What is expected:
An identical copy of all records below is to be written out.
*** Opening Data to use ***
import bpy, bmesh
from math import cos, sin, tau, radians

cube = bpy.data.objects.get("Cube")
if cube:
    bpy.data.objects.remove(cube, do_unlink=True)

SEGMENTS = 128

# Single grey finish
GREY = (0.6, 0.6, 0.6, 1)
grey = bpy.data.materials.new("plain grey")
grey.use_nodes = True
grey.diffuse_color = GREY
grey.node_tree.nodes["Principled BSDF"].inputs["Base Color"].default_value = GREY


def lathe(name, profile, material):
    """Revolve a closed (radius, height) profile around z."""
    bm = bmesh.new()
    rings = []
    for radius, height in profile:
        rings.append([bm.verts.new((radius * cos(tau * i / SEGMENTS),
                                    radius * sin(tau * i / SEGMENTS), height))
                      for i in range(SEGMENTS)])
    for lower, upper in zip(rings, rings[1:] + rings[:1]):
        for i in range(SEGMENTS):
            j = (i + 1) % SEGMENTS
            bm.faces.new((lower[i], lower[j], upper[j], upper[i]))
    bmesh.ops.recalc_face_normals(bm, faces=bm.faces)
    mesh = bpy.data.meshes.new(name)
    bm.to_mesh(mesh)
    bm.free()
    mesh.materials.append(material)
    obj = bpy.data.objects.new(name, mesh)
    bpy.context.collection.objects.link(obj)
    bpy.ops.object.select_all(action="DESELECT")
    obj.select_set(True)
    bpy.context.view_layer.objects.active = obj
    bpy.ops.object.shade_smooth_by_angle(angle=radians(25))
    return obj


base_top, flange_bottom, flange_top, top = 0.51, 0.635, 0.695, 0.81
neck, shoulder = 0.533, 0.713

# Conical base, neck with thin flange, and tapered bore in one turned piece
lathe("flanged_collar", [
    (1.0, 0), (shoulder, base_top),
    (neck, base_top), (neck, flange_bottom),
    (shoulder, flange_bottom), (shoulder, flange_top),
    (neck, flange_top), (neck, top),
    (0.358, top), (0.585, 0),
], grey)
*** Closing Data to use ***
Expected answer:
import bpy, bmesh
from math import cos, sin, tau, radians

cube = bpy.data.objects.get("Cube")
if cube:
    bpy.data.objects.remove(cube, do_unlink=True)

SEGMENTS = 128

# Single grey finish
GREY = (0.6, 0.6, 0.6, 1)
grey = bpy.data.materials.new("plain grey")
grey.use_nodes = True
grey.diffuse_color = GREY
grey.node_tree.nodes["Principled BSDF"].inputs["Base Color"].default_value = GREY


def lathe(name, profile, material):
    """Revolve a closed (radius, height) profile around z."""
    bm = bmesh.new()
    rings = []
    for radius, height in profile:
        rings.append([bm.verts.new((radius * cos(tau * i / SEGMENTS),
                                    radius * sin(tau * i / SEGMENTS), height))
                      for i in range(SEGMENTS)])
    for lower, upper in zip(rings, rings[1:] + rings[:1]):
        for i in range(SEGMENTS):
            j = (i + 1) % SEGMENTS
            bm.faces.new((lower[i], lower[j], upper[j], upper[i]))
    bmesh.ops.recalc_face_normals(bm, faces=bm.faces)
    mesh = bpy.data.meshes.new(name)
    bm.to_mesh(mesh)
    bm.free()
    mesh.materials.append(material)
    obj = bpy.data.objects.new(name, mesh)
    bpy.context.collection.objects.link(obj)
    bpy.ops.object.select_all(action="DESELECT")
    obj.select_set(True)
    bpy.context.view_layer.objects.active = obj
    bpy.ops.object.shade_smooth_by_angle(angle=radians(25))
    return obj


base_top, flange_bottom, flange_top, top = 0.51, 0.635, 0.695, 0.81
neck, shoulder = 0.533, 0.713

# Conical base, neck with thin flange, and tapered bore in one turned piece
lathe("flanged_collar", [
    (1.0, 0), (shoulder, base_top),
    (neck, base_top), (neck, flange_bottom),
    (shoulder, flange_bottom), (shoulder, flange_top),
    (neck, flange_top), (neck, top),
    (0.358, top), (0.585, 0),
], grey)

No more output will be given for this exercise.